[Saved data entries]
▬▬▬▬▬▬
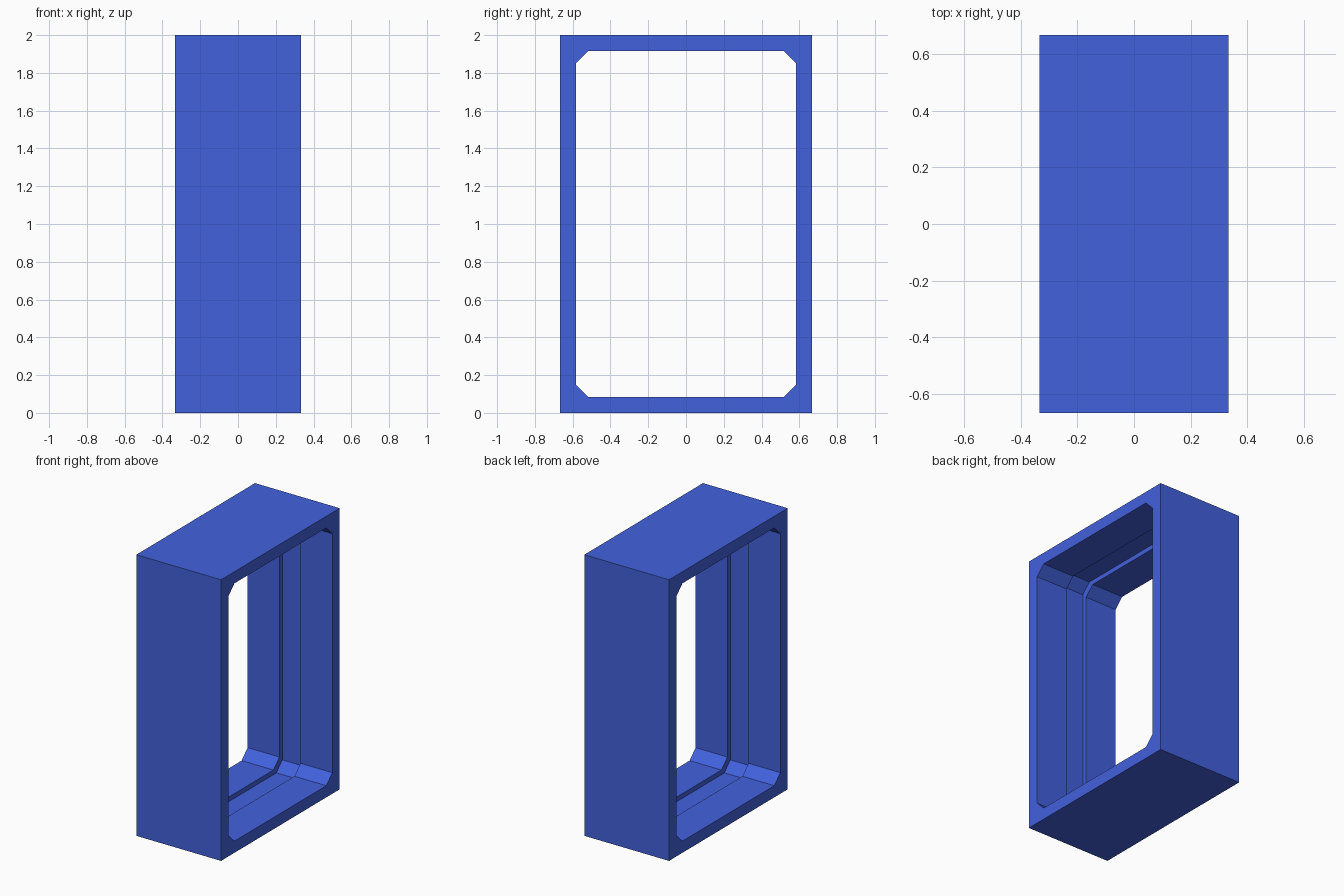
import bpy, bmesh

if "Cube" in bpy.data.objects:
    bpy.data.objects.remove(bpy.data.objects["Cube"])

HX, HY, HZ = 1 / 3, 2 / 3, 1.0      # half sizes of the outer block
WALL, CHAMFER = 0.083, 0.067        # frame thickness, corner cut of the opening
GROOVE_X, GROOVE_D = 0.083, 0.033   # groove half width and depth
SIGNS = [(1, 1), (-1, 1), (-1, -1), (1, -1)]

bm = bmesh.new()


def rect_ring(x):
    return [bm.verts.new((x, sy * HY, HZ + sz * HZ)) for sy, sz in SIGNS]


def opening_ring(x, inset):
    """Rectangle with cut corners, two vertices per corner."""
    a, b, ring = HY - inset, HZ - inset, []
    for sy, sz in SIGNS:
        pair = [(sy * a, sz * (b - CHAMFER)), (sy * (a - CHAMFER), sz * b)]
        if sy * sz < 0:
            pair.reverse()
        ring += [bm.verts.new((x, y, HZ + z)) for y, z in pair]
    return ring


def bridge(r0, r1):
    n = len(r0)
    for i in range(n):
        j = (i + 1) % n
        bm.faces.new((r0[i], r0[j], r1[j], r1[i]))


def rim(outer, inner):
    for k in range(4):
        bm.faces.new((outer[k], inner[2 * k], inner[2 * k + 1]))
        bm.faces.new((outer[k], outer[(k + 1) % 4],
                      inner[(2 * k + 2) % 8], inner[2 * k + 1]))


# Outer walls
outer = [rect_ring(-HX), rect_ring(HX)]
bridge(*outer)

# Through opening with a groove around the middle
profile = [(-HX, WALL), (-GROOVE_X, WALL), (-GROOVE_X, WALL - GROOVE_D),
           (GROOVE_X, WALL - GROOVE_D), (GROOVE_X, WALL), (HX, WALL)]
rings = [opening_ring(x, inset) for x, inset in profile]
for r0, r1 in zip(rings, rings[1:]):
    bridge(r0, r1)

# Flat rims on both open sides
rim(outer[0], rings[0])
rim(outer[1], rings[-1])

bmesh.ops.recalc_face_normals(bm, faces=bm.faces)
mesh = bpy.data.meshes.new("door_frame")
bm.to_mesh(mesh)
bm.free()

frame = bpy.data.objects.new("door_frame", mesh)
bpy.context.collection.objects.link(frame)
blue = bpy.data.materials.new("blue")
blue.diffuse_color = (0.055, 0.12, 0.72, 1)
blue.use_nodes = True
blue.node_tree.nodes["Principled BSDF"].inputs["Base Color"].default_value = blue.diffuse_color
mesh.materials.append(blue)
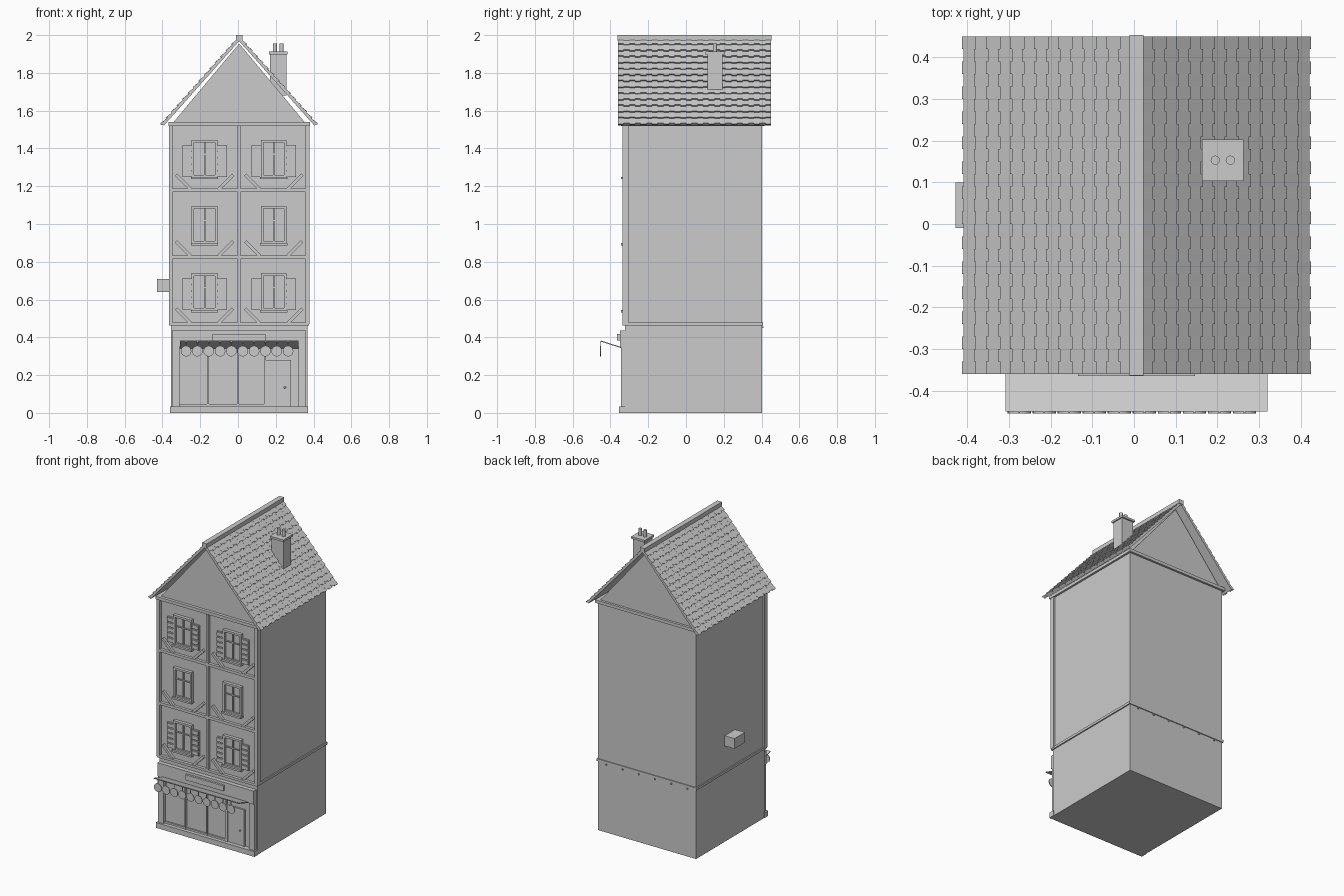
import bpy, bmesh, math
from mathutils import Vector

if "Cube" in bpy.data.objects:
    bpy.data.objects.remove(bpy.data.objects["Cube"])

C = 0.006                      # centre line of the house


def finish(name, bm):
    bmesh.ops.recalc_face_normals(bm, faces=bm.faces)
    me = bpy.data.meshes.new(name)
    bm.to_mesh(me)
    bm.free()
    ob = bpy.data.objects.new(name, me)
    bpy.context.collection.objects.link(ob)
    return ob


def add_prism(bm, pts, y0, y1):
    """Extrude an (x, z) outline along y."""
    a = [bm.verts.new((x, y0, z)) for x, z in pts]
    b = [bm.verts.new((x, y1, z)) for x, z in pts]
    bm.faces.new(a)
    bm.faces.new(b[::-1])
    for i in range(len(pts)):
        j = (i + 1) % len(pts)
        bm.faces.new((a[j], a[i], b[i], b[j]))


def add_box(bm, x0, x1, y0, y1, z0, z1):
    add_prism(bm, [(x0, z0), (x1, z0), (x1, z1), (x0, z1)], y0, y1)


def boxes(name, *items):
    bm = bmesh.new()
    for b in items:
        add_box(bm, *b)
    return finish(name, bm)


def prisms(name, y0, y1, *outlines):
    bm = bmesh.new()
    for o in outlines:
        add_prism(bm, o, y0, y1)
    return finish(name, bm)


def cylinder(name, loc, r, depth, axis='Z', n=24):
    rot = (math.pi / 2, 0, 0) if axis == 'Y' else (0, 0, 0)
    bpy.ops.mesh.primitive_cylinder_add(vertices=n, radius=r, depth=depth, location=loc, rotation=rot)
    ob = bpy.context.object
    ob.name = name
    bpy.ops.object.shade_smooth_by_angle()
    return ob


# Main walls
boxes("ground_floor_walls", (C - .362, C + .362, -.322, .402, 0, .465))
boxes("upper_walls", (C - .362, C + .362, -.315, .402, .462, 1.53))
prisms("gable_walls", -.325, .40, [(C - .355, 1.53), (C + .355, 1.53), (C, 1.955)])

# Belt between the floors with beam pegs at the back, and eaves trim
boxes("floor_belt", (C - .37, C + .37, -.335, .408, .462, .478))
boxes("beam_pegs", *[(x - .004, x + .004, .40, .409, .45, .458)
                     for x in (C - .3 + .12 * i for i in range(6))])
boxes("eaves_trim", (C - .375, C + .375, -.345, .416, 1.52, 1.54))

# Timber framing of the facade
boxes("timber_posts", *[(C + x - w, C + x + w, -.336, -.305, .47, 1.525)
                        for x, w in ((-.362, .01), (0, .008), (.362, .01))])
boxes("timber_rails", *[(C - .36, C + .36, -.334, -.31, z - .009, z + .009)
                        for z in (.825, 1.178)])
braces = []
for z in (.478, .834, 1.187):
    for px in (-.183, .183):
        for s in (-1, 1):
            x = C + px
            braces.append([(x + s * .157, z + .068), (x + s * .145, z + .08),
                           (x + s * .068, z + .003), (x + s * .08, z - .009)])
prisms("timber_braces", -.331, -.31, *braces)

# Windows: frame, glazing bars, sill, shutters on two of the floors
for row, z0 in enumerate((.54, .895, 1.245)):
    for side, px in (("left", C - .183), ("right", C + .183)):
        z1 = z0 + .2
        label = f"{side}_{row + 1}"
        boxes("window_frame_" + label,
              (px - .068, px - .055, -.334, -.31, z0, z1), (px + .055, px + .068, -.334, -.31, z0, z1),
              (px - .068, px + .068, -.336, -.31, z1 - .014, z1),
              (px - .055, px + .055, -.33, -.31, z0, z0 + .014),
              (px - .004, px + .004, -.327, -.31, z0, z1),
              (px - .055, px + .055, -.326, -.31, z0 + .12, z0 + .127))
        boxes("window_glass_" + label, (px - .055, px + .055, -.319, -.31, z0, z1))
        boxes("window_sill_" + label, (px - .072, px + .072, -.345, -.31, z0 - .008, z0 + .004))
        if row == 1:
            continue
        for s in (-1, 1):
            a, b = sorted((px + s * .066, px + s * .118))
            parts = [(a, b, -.324, -.312, z0 + .004, z0 + .172)]
            for i in range(5):
                z = z0 + .008 + i * .034
                parts.append((a + .003, b - .003, -.331, -.32, z, z + .025))
            boxes(f"shutter_{label}_{'outer' if s * px > 0 else 'inner'}", *parts)

# Shop front: plinth, pilasters, fascia, plain sign board
boxes("shop_plinth", (C - .365, C + .365, -.355, -.315, 0, .035))
boxes("shop_pilasters", (C - .355, C - .315, -.343, -.315, .035, .38),
      (C + .315, C + .355, -.343, -.315, .035, .38))
boxes("shop_fascia", (C - .355, C + .355, -.35, -.315, .345, .435))
boxes("sign_board", (C - .14, C + .14, -.364, -.345, .382, .418))

# Shop window bars and door
boxes("shop_window_bars", *[(x - .005, x + .005, -.333, -.315, .035, .35) for x in (-.158, 0, .143)],
      (C - .315, .143, -.331, -.315, .035, .047))
boxes("door_frame", (.148, .155, -.334, -.315, .035, .28), (.272, .28, -.334, -.315, .035, .28),
      (.148, .28, -.334, -.315, .272, .28))
boxes("door_panel", (.155, .272, -.329, -.315, .035, .272))
bpy.ops.mesh.primitive_uv_sphere_add(segments=12, ring_count=8, radius=.006, location=(.248, -.332, .135))
bpy.context.object.name = "door_knob"

# Awning tilting up and out, with a row of hanging round discs
bm = bmesh.new()
v = [bm.verts.new((x, y, z)) for x in (C - .314, C + .314)
     for y, z in ((-.34, .342), (-.45, .377), (-.45, .383), (-.34, .348))]
for f in ((0, 1, 2, 3), (7, 6, 5, 4), (0, 4, 5, 1), (1, 5, 6, 2), (2, 6, 7, 3), (3, 7, 4, 0)):
    bm.faces.new([v[i] for i in f])
finish("awning", bm)
for i in range(10):
    cylinder(f"lantern_disc_{i + 1}", (-.275 + .06 * i, -.452, .327), .028, .005, 'Y')
boxes("lantern_strings", *[(x - .002, x + .002, -.453, -.449, .35, .38)
                           for x in (-.275 + .06 * i for i in range(10))])

# Roof: thin slabs plus overlapping tile courses, generated for both slopes
ANG = math.atan(1.123)
ROWS, COLS, LENGTH = 14, 27, .607
Y0, Y1 = -.36, .45


def slope_pt(s, u, n):
    """Point u down the slope and n above it, on side s."""
    return (C + s * (.004 + u * math.cos(ANG) + n * math.sin(ANG)),
            1.982 - u * math.sin(ANG) + n * math.cos(ANG))


for s, side in ((-1, "left"), (1, "right")):
    prisms("roof_slab_" + side, Y0, Y1,
           [slope_pt(s, u, n) for u, n in ((0, -.012), (LENGTH, -.012), (LENGTH, 0), (0, 0))])
    bm = bmesh.new()
    step, w = LENGTH / ROWS, (Y1 - Y0) / COLS
    for r in range(ROWS):
        for c in range(COLS):
            top = r * step
            low = top + step + (.006 if (r + c) % 2 else 0)
            add_prism(bm, [slope_pt(s, u, n) for u, n in
                           ((top, -.002), (low, -.001), (low, .009), (top, .001))],
                      Y0 + c * w, Y0 + (c + 1) * w)
    finish("roof_tiles_" + side, bm)
boxes("ridge_cap", (C - .017, C + .017, -.363, .453, 1.972, 2.0))

# Chimney
boxes("chimney_stack", (.17, .256, .113, .193, 1.68, 1.9))
boxes("chimney_cap", (.163, .263, .103, .203, 1.898, 1.912))
for i, x in enumerate((.195, .231)):
    cylinder(f"chimney_pot_{i + 1}", (x, .153, 1.932), .011, .046, n=16)

# Air vent box on the left wall
boxes("wall_box", (-.428, -.35, -.01, .1, .64, .708))
boxes("wall_box_slot", (-.397, -.391, -.013, -.005, .66, .692))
▬▬▬▬▬▬
→ WHAT THE TASK REQUIRES
The answer must be the lines of the entries above, written out exactly from the first through the one with "SIGNS = [(1, 1), (-1, 1), (-1, -1), (1, -1)]", and no pictures.

→ WRITTEN RESPONSE
import bpy, bmesh

if "Cube" in bpy.data.objects:
    bpy.data.objects.remove(bpy.data.objects["Cube"])

HX, HY, HZ = 1 / 3, 2 / 3, 1.0      # half sizes of the outer block
WALL, CHAMFER = 0.083, 0.067        # frame thickness, corner cut of the opening
GROOVE_X, GROOVE_D = 0.083, 0.033   # groove half width and depth
SIGNS = [(1, 1), (-1, 1), (-1, -1), (1, -1)]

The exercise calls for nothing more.